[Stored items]
==*==
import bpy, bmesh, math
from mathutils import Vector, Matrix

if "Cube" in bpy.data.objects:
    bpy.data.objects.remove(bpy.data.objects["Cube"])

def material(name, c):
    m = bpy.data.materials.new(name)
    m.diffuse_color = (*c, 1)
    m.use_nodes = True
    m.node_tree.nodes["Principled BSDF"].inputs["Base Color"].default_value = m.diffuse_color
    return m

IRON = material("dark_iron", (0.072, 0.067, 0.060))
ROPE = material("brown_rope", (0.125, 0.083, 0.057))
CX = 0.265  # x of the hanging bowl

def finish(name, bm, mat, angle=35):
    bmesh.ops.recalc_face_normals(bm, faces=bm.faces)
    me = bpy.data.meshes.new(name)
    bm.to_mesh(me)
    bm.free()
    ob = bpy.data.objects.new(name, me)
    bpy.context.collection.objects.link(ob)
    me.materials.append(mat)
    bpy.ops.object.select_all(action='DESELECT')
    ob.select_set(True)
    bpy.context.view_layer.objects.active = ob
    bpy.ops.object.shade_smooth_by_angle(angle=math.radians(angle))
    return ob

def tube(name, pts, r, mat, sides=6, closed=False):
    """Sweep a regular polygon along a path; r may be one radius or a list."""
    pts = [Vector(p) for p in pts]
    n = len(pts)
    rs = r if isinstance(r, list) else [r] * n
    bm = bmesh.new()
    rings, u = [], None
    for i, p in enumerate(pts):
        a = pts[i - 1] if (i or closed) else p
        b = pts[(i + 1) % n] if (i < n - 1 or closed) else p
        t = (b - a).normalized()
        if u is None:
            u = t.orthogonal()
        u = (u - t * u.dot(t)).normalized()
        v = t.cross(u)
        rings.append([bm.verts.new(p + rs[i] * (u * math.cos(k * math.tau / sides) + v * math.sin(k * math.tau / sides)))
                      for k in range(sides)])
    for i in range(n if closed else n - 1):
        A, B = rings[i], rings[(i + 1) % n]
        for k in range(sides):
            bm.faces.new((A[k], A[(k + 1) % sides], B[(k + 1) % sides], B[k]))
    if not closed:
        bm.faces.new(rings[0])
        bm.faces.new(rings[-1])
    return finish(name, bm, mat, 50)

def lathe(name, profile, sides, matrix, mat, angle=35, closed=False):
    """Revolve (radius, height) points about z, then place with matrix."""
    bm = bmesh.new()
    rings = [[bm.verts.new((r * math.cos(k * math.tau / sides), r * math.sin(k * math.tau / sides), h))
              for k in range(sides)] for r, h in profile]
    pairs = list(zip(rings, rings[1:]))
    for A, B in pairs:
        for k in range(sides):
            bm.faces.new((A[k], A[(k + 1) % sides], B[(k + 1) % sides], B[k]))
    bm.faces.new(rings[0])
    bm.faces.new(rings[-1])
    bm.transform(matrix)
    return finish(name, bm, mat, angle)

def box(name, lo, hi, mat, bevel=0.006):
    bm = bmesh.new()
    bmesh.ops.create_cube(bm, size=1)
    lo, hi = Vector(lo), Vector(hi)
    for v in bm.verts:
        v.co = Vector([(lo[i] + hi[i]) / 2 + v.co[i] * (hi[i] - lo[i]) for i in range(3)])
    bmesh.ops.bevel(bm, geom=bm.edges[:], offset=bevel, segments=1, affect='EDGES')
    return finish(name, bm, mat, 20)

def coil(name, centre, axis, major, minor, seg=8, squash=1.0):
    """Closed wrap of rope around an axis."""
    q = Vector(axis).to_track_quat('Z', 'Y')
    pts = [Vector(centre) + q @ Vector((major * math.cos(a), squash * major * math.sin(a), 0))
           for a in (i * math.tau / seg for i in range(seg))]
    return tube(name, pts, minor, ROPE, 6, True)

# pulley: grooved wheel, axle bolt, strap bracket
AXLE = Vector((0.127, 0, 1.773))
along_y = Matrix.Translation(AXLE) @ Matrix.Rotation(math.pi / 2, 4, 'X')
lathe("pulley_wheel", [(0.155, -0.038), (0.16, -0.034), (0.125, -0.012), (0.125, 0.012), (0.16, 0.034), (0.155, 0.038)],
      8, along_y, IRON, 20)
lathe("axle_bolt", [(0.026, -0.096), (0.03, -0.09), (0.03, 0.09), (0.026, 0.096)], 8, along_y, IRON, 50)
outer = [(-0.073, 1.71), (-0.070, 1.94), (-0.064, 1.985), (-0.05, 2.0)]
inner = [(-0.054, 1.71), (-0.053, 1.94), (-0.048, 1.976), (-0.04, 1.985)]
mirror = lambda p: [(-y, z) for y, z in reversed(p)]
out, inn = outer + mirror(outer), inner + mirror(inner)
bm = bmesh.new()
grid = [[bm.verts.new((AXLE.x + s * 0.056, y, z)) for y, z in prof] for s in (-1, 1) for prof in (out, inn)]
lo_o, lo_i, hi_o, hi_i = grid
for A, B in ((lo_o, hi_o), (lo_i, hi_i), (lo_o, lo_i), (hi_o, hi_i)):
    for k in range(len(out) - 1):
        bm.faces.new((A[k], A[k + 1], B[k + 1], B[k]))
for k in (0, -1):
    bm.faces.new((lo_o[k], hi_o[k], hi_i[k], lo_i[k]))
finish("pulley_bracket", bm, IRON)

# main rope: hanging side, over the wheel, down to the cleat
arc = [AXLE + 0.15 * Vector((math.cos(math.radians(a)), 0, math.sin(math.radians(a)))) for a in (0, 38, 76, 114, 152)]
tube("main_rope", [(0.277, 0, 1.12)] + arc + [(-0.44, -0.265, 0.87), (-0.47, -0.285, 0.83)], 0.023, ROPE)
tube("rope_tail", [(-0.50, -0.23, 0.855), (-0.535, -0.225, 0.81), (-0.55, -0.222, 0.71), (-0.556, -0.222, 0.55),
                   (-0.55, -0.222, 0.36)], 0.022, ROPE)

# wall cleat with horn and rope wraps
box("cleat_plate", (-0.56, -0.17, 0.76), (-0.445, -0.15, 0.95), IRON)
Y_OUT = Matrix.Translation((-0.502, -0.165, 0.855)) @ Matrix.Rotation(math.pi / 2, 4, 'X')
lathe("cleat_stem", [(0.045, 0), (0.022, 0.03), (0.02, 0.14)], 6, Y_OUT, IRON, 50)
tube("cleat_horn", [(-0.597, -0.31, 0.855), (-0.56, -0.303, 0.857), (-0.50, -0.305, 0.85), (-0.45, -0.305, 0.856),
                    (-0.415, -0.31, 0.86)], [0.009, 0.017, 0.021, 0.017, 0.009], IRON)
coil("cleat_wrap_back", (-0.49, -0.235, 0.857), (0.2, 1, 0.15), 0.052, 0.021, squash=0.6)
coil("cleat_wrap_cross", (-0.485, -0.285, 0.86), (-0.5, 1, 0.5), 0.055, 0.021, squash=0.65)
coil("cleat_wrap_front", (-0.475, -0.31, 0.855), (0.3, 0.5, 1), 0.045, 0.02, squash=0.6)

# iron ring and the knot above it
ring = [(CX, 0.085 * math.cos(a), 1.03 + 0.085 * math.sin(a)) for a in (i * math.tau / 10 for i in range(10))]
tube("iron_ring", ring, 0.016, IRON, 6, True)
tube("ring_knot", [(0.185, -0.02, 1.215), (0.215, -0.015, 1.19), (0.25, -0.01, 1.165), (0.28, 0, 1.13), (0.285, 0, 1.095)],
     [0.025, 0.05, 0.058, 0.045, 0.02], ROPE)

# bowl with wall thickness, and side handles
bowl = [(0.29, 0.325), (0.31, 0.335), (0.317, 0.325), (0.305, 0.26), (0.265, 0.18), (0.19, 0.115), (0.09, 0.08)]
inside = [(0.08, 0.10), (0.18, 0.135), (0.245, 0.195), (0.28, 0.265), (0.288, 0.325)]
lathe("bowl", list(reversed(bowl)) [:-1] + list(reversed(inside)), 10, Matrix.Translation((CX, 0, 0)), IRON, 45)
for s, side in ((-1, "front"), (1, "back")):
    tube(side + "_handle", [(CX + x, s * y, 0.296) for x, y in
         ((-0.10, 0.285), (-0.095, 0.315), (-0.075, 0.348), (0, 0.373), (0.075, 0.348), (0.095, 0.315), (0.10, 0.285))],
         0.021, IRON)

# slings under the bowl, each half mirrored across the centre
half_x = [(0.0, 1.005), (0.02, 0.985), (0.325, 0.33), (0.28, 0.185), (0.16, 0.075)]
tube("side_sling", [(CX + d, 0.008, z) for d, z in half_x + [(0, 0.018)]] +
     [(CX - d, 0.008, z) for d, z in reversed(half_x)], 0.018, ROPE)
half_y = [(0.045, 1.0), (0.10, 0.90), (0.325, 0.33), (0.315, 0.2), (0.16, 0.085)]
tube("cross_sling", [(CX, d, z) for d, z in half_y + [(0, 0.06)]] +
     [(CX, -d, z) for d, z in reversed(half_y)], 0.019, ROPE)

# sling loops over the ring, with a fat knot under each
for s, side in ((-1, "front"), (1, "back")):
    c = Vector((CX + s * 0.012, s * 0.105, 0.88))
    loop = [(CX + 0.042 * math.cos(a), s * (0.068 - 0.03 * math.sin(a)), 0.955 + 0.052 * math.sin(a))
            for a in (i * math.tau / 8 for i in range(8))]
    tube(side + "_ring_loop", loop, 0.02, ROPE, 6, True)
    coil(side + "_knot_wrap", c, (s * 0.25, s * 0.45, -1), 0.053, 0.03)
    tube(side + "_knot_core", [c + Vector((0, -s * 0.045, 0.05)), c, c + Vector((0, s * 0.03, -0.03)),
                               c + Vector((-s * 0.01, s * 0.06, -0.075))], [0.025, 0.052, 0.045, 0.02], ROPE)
==*==
What you return must be the lines above that run from the line with "# main rope: hanging" to the line with "0.83)], 0.023, ROPE)", inclusive, each copied exactly.

# main rope: hanging side, over the wheel, down to the cleat
arc = [AXLE + 0.15 * Vector((math.cos(math.radians(a)), 0, math.sin(math.radians(a)))) for a in (0, 38, 76, 114, 152)]
tube("main_rope", [(0.277, 0, 1.12)] + arc + [(-0.44, -0.265, 0.87), (-0.47, -0.285, 0.83)], 0.023, ROPE)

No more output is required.